*ACTION ITEM:* Only one stretch of the records below should be repeated. It starts with the line containing "const postX = 0.127, postZ" and goes on through the line containing "for (const s", exactly as written.
--- MATERIAL PROVIDED Enclosed Below ---
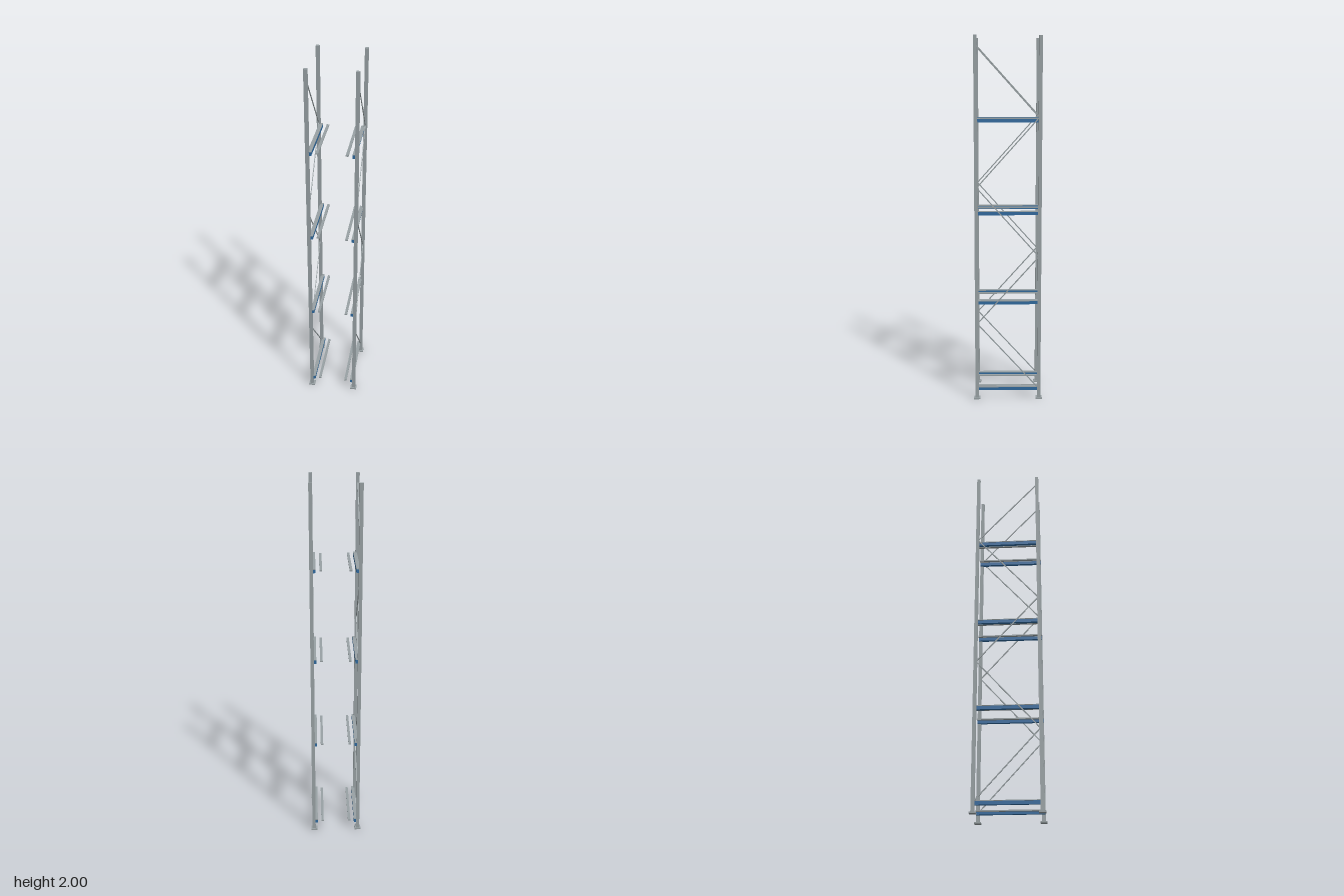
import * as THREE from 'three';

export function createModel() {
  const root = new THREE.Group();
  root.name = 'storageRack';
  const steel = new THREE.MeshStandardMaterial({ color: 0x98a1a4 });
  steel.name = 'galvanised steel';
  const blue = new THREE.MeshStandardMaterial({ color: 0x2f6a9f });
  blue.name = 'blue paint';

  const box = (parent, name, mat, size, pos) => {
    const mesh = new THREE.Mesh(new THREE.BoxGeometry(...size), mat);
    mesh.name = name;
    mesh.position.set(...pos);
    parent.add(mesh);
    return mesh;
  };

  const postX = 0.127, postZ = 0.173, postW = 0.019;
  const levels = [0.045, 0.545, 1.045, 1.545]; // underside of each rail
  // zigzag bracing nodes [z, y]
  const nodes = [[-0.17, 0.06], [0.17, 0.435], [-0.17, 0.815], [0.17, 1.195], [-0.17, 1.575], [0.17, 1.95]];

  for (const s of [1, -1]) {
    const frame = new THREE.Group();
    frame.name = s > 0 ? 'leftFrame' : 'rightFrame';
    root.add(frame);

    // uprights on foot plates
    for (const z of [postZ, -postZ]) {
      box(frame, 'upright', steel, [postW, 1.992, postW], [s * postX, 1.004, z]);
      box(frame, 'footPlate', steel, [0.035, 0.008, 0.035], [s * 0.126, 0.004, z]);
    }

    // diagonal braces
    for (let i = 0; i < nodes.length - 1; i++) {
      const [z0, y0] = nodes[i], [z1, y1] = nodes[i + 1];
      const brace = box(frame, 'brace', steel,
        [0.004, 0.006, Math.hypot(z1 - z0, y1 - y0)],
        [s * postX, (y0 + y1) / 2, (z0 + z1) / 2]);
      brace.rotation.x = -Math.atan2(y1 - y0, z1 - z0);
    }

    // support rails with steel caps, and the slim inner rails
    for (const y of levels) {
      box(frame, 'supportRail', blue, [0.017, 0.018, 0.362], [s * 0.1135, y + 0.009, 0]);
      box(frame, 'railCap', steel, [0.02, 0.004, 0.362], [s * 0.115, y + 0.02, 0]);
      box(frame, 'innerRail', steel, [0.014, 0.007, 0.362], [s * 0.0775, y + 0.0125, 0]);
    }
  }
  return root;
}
--- End of Enclosed MATERIAL PROVIDED ---
*WRITTEN SOLUTION:*
  const postX = 0.127, postZ = 0.173, postW = 0.019;
  const levels = [0.045, 0.545, 1.045, 1.545]; // underside of each rail
  // zigzag bracing nodes [z, y]
  const nodes = [[-0.17, 0.06], [0.17, 0.435], [-0.17, 0.815], [0.17, 1.195], [-0.17, 1.575], [0.17, 1.95]];

  for (const s of [1, -1]) {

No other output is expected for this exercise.